- **Provided entries**:
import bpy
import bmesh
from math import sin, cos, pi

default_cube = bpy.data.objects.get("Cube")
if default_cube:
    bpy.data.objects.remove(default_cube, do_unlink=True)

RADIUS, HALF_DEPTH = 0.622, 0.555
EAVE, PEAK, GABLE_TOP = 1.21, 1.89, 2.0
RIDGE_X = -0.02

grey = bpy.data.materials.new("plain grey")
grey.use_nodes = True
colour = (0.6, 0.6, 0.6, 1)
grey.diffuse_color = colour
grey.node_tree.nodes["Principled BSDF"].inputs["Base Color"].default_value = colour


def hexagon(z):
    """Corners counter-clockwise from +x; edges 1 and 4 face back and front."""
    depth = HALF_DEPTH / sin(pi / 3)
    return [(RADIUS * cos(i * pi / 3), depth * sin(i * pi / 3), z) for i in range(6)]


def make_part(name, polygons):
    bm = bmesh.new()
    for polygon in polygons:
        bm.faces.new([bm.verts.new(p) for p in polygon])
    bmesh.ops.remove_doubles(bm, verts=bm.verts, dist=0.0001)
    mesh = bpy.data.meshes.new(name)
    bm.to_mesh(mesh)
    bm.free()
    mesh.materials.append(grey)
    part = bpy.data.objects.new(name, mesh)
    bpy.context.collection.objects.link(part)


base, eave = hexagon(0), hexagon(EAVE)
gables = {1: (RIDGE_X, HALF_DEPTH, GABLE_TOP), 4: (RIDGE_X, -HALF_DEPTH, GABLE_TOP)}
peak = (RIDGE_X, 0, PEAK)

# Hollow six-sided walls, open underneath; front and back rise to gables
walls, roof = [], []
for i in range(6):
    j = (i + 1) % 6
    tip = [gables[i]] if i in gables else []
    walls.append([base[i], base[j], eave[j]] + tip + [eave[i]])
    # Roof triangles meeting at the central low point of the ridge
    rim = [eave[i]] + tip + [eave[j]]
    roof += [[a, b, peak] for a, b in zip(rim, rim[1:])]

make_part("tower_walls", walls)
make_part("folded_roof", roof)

- **Work to complete**: Every line that holds the word "walls" should be copied from the records above.

- **Your response**:
# Hollow six-sided walls, open underneath; front and back rise to gables
walls, roof = [], []
    walls.append([base[i], base[j], eave[j]] + tip + [eave[i]])
make_part("tower_walls", walls)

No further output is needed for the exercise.